> AIM OF THE EXERCISE: Exactly the lines from the opening of the records through the line containing "f.material_index = (i + row + 1) % 2" should be copied, with both included.

Source data:
──────────
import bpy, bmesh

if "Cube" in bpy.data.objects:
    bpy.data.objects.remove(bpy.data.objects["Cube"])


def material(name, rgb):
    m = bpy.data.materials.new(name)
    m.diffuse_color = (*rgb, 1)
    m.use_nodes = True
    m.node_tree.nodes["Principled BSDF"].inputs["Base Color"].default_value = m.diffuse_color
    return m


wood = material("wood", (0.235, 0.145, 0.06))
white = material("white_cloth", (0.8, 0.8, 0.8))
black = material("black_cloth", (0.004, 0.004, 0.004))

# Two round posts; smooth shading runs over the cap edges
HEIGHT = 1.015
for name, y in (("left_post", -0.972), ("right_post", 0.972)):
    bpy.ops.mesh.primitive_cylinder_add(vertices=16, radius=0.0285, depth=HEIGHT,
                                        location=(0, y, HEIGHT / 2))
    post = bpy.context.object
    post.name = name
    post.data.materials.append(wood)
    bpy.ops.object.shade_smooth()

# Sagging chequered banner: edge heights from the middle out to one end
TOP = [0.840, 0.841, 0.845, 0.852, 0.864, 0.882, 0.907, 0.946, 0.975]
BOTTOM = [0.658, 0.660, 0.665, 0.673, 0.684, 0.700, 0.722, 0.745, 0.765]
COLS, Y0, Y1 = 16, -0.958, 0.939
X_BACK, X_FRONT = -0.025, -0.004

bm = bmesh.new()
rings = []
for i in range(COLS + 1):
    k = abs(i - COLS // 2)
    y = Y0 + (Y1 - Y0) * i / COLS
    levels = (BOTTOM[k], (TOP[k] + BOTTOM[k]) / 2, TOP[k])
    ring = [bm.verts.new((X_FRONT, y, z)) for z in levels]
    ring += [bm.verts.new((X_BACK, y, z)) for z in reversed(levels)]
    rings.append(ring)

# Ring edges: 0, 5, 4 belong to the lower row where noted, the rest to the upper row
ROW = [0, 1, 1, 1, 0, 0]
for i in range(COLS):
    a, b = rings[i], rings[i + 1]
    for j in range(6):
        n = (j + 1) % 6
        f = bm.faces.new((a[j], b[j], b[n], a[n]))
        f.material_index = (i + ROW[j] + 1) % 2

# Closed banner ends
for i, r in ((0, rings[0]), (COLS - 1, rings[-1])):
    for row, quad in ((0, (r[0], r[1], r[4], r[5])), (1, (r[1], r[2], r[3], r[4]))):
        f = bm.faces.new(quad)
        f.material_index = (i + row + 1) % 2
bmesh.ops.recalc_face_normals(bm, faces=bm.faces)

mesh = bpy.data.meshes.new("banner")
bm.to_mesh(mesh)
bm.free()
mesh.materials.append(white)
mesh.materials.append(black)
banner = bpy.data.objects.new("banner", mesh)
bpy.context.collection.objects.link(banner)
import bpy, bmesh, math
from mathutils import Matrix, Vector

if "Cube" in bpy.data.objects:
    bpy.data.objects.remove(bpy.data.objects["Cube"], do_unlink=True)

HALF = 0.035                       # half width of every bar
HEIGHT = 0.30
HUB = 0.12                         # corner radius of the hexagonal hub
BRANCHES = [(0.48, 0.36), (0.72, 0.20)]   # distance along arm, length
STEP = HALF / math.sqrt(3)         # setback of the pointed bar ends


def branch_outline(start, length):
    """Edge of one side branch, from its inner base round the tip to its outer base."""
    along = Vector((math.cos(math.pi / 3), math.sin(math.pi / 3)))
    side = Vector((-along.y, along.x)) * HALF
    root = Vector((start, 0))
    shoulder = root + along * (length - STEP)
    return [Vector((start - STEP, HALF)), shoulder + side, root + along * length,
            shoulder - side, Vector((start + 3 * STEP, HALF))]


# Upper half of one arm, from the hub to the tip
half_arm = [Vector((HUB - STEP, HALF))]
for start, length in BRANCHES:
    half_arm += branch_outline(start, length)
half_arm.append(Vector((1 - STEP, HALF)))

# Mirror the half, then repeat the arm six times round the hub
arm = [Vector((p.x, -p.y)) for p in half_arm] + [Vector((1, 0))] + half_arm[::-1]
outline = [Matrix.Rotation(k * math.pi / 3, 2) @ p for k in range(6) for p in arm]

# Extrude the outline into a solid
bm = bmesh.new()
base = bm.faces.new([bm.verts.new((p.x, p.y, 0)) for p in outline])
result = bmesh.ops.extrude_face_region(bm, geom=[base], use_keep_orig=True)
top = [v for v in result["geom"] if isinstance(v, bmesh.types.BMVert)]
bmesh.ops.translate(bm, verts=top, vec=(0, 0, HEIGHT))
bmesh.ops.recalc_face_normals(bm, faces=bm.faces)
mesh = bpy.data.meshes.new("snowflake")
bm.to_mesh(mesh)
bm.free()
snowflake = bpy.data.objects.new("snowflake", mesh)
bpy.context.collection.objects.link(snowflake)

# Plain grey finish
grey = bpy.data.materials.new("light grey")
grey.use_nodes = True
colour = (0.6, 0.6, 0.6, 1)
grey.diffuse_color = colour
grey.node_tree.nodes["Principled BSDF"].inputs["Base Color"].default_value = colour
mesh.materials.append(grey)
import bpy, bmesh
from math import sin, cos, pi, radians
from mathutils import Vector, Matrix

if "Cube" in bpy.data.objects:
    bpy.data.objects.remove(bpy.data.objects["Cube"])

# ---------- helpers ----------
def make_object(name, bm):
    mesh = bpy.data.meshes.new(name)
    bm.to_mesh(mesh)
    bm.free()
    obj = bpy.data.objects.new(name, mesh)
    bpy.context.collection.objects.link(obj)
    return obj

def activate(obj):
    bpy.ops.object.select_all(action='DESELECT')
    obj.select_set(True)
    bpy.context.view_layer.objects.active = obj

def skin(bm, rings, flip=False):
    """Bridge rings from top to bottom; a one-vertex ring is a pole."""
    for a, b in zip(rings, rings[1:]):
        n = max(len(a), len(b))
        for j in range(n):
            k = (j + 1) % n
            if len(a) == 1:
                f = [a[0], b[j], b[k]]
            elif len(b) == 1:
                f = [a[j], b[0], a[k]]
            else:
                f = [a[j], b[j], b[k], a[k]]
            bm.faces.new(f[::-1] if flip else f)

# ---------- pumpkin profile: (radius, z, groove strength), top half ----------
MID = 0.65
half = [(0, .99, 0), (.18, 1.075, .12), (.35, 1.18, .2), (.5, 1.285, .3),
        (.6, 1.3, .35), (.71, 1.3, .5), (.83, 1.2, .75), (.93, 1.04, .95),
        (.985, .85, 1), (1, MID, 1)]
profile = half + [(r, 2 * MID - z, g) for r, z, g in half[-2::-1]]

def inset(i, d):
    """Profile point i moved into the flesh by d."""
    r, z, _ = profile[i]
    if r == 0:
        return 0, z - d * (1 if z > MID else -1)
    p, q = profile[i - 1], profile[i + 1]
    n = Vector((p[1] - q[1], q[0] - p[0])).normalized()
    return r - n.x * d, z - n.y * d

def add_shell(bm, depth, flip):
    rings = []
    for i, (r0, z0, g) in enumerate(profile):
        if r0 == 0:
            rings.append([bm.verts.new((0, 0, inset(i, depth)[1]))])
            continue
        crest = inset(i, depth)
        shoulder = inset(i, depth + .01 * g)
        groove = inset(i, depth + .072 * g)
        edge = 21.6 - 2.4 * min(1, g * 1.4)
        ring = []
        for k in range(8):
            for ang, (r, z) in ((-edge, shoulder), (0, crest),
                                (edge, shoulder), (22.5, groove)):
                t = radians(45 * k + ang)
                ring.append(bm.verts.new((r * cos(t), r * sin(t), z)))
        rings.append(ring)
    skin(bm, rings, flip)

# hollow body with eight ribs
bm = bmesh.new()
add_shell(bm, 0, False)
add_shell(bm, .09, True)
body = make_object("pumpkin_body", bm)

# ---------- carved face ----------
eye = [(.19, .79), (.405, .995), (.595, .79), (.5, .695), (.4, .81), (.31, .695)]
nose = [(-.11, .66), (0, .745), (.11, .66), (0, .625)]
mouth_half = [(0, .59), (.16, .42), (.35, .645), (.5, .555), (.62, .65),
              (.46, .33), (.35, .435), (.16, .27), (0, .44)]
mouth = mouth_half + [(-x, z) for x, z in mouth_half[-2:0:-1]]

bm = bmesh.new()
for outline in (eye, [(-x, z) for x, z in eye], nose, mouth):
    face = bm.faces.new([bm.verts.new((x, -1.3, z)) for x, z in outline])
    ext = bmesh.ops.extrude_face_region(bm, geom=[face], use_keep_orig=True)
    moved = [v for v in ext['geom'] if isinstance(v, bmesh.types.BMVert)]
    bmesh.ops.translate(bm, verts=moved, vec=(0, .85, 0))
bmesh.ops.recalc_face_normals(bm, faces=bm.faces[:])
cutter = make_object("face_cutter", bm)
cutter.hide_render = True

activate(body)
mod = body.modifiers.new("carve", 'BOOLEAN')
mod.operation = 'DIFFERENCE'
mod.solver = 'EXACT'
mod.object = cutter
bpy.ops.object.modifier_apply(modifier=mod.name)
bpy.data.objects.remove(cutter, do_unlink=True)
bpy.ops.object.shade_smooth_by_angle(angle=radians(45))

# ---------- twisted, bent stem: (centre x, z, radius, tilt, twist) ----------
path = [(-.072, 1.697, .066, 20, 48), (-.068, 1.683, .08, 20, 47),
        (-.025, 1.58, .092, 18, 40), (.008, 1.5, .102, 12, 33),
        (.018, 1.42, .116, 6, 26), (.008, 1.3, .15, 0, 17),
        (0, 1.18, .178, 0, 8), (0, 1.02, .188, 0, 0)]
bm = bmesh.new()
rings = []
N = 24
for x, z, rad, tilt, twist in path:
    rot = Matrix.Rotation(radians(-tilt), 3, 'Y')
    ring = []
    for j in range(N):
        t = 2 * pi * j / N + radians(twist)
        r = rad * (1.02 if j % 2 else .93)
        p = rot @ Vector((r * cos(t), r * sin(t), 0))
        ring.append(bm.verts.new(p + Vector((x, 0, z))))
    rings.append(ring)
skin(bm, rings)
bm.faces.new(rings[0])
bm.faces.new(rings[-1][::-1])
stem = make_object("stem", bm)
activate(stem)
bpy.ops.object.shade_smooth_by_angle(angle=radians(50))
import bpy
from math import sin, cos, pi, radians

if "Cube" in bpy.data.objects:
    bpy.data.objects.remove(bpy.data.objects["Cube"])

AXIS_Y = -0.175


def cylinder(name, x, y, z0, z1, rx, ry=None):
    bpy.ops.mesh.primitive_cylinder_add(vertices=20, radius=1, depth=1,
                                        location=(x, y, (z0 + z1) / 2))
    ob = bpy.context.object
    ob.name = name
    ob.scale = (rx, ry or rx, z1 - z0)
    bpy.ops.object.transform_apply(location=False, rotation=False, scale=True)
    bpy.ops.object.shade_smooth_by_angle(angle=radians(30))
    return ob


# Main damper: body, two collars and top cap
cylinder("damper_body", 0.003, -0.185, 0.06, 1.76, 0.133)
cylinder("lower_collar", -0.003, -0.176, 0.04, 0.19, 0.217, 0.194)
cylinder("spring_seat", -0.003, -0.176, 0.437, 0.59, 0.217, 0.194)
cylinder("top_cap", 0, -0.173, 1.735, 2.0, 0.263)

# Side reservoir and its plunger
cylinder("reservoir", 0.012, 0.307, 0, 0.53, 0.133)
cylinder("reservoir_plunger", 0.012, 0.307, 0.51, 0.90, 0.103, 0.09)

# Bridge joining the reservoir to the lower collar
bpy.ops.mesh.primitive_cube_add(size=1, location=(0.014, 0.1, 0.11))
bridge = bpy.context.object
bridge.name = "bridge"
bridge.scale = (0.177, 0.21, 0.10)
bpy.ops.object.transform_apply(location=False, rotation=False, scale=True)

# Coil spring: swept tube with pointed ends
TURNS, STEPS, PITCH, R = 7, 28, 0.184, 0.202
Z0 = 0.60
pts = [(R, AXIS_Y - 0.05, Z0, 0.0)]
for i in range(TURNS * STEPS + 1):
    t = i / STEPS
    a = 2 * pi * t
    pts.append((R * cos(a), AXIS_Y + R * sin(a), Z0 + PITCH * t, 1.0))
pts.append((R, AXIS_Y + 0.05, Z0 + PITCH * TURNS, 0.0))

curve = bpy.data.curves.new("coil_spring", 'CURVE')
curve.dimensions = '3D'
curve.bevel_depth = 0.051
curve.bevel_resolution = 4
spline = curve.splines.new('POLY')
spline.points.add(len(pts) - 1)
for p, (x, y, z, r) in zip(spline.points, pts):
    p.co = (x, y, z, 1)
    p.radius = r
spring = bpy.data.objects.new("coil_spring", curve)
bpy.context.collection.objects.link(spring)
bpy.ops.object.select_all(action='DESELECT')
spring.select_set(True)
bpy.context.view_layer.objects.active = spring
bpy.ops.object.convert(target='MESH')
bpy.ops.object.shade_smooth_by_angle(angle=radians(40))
──────────
> WRITTEN RESPONSE:
import bpy, bmesh

if "Cube" in bpy.data.objects:
    bpy.data.objects.remove(bpy.data.objects["Cube"])


def material(name, rgb):
    m = bpy.data.materials.new(name)
    m.diffuse_color = (*rgb, 1)
    m.use_nodes = True
    m.node_tree.nodes["Principled BSDF"].inputs["Base Color"].default_value = m.diffuse_color
    return m


wood = material("wood", (0.235, 0.145, 0.06))
white = material("white_cloth", (0.8, 0.8, 0.8))
black = material("black_cloth", (0.004, 0.004, 0.004))

# Two round posts; smooth shading runs over the cap edges
HEIGHT = 1.015
for name, y in (("left_post", -0.972), ("right_post", 0.972)):
    bpy.ops.mesh.primitive_cylinder_add(vertices=16, radius=0.0285, depth=HEIGHT,
                                        location=(0, y, HEIGHT / 2))
    post = bpy.context.object
    post.name = name
    post.data.materials.append(wood)
    bpy.ops.object.shade_smooth()

# Sagging chequered banner: edge heights from the middle out to one end
TOP = [0.840, 0.841, 0.845, 0.852, 0.864, 0.882, 0.907, 0.946, 0.975]
BOTTOM = [0.658, 0.660, 0.665, 0.673, 0.684, 0.700, 0.722, 0.745, 0.765]
COLS, Y0, Y1 = 16, -0.958, 0.939
X_BACK, X_FRONT = -0.025, -0.004

bm = bmesh.new()
rings = []
for i in range(COLS + 1):
    k = abs(i - COLS // 2)
    y = Y0 + (Y1 - Y0) * i / COLS
    levels = (BOTTOM[k], (TOP[k] + BOTTOM[k]) / 2, TOP[k])
    ring = [bm.verts.new((X_FRONT, y, z)) for z in levels]
    ring += [bm.verts.new((X_BACK, y, z)) for z in reversed(levels)]
    rings.append(ring)

# Ring edges: 0, 5, 4 belong to the lower row where noted, the rest to the upper row
ROW = [0, 1, 1, 1, 0, 0]
for i in range(COLS):
    a, b = rings[i], rings[i + 1]
    for j in range(6):
        n = (j + 1) % 6
        f = bm.faces.new((a[j], b[j], b[n], a[n]))
        f.material_index = (i + ROW[j] + 1) % 2

# Closed banner ends
for i, r in ((0, rings[0]), (COLS - 1, rings[-1])):
    for row, quad in ((0, (r[0], r[1], r[4], r[5])), (1, (r[1], r[2], r[3], r[4]))):
        f = bm.faces.new(quad)
        f.material_index = (i + row + 1) % 2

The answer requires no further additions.